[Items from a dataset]
***
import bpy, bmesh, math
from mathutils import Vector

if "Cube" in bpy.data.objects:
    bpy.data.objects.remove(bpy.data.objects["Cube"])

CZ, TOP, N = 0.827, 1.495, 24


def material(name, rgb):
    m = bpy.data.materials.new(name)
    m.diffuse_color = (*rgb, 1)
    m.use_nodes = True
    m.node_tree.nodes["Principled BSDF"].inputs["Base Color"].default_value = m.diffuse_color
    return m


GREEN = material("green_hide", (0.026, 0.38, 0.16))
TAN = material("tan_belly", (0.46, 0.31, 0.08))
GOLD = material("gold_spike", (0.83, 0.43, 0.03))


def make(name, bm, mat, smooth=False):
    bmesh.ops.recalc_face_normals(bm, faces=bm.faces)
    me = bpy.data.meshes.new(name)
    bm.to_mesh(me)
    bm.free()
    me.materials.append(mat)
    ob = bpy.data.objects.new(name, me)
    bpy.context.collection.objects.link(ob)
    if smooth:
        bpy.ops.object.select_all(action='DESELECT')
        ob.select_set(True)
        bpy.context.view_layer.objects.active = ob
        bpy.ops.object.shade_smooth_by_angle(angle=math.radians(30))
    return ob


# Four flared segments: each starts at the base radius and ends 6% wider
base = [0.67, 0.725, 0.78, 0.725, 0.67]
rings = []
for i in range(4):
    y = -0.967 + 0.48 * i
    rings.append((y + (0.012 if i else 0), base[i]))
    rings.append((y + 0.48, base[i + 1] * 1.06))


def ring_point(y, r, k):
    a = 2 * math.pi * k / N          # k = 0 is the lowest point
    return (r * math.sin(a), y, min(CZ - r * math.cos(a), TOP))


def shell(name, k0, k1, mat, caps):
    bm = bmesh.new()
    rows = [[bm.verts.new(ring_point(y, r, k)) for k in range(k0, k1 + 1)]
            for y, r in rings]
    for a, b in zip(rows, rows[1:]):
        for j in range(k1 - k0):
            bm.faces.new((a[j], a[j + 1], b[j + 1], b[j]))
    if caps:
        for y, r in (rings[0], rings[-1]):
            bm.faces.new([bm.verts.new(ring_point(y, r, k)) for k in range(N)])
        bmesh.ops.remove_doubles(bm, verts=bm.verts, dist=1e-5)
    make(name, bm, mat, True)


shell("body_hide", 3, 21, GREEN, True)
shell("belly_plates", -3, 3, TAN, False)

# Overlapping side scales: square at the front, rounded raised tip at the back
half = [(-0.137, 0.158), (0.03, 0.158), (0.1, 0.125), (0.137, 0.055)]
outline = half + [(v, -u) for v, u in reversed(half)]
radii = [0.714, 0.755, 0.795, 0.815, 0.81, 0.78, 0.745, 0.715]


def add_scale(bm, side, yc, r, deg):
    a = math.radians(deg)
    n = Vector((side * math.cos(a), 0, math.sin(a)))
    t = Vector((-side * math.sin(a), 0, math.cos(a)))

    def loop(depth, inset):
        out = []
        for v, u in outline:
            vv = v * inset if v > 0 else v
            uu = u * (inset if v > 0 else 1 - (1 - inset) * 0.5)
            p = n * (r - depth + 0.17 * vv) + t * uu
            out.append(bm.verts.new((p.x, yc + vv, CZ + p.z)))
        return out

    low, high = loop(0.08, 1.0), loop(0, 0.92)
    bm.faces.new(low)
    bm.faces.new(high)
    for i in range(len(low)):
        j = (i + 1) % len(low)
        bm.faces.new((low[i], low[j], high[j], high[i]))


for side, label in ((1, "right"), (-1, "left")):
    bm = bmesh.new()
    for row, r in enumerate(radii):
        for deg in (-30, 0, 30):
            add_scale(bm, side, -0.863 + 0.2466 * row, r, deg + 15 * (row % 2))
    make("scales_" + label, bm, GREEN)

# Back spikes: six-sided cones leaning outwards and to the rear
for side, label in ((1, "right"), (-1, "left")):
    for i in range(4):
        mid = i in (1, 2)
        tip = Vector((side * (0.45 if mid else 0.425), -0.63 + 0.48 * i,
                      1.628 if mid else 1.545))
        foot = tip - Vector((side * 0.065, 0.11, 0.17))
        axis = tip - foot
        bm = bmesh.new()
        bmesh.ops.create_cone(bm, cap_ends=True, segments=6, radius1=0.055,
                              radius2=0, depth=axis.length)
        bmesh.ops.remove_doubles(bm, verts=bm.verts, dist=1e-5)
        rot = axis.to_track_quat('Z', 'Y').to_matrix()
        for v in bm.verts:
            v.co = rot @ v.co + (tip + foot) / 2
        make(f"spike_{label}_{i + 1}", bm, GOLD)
***
» TASK OBJECTIVE
From the first line of the data through the line with "ob = bpy.data.objects.new(name, me)", quote each line exactly and add nothing else.

» ANSWER SPACE
import bpy, bmesh, math
from mathutils import Vector

if "Cube" in bpy.data.objects:
    bpy.data.objects.remove(bpy.data.objects["Cube"])

CZ, TOP, N = 0.827, 1.495, 24


def material(name, rgb):
    m = bpy.data.materials.new(name)
    m.diffuse_color = (*rgb, 1)
    m.use_nodes = True
    m.node_tree.nodes["Principled BSDF"].inputs["Base Color"].default_value = m.diffuse_color
    return m


GREEN = material("green_hide", (0.026, 0.38, 0.16))
TAN = material("tan_belly", (0.46, 0.31, 0.08))
GOLD = material("gold_spike", (0.83, 0.43, 0.03))


def make(name, bm, mat, smooth=False):
    bmesh.ops.recalc_face_normals(bm, faces=bm.faces)
    me = bpy.data.meshes.new(name)
    bm.to_mesh(me)
    bm.free()
    me.materials.append(mat)
    ob = bpy.data.objects.new(name, me)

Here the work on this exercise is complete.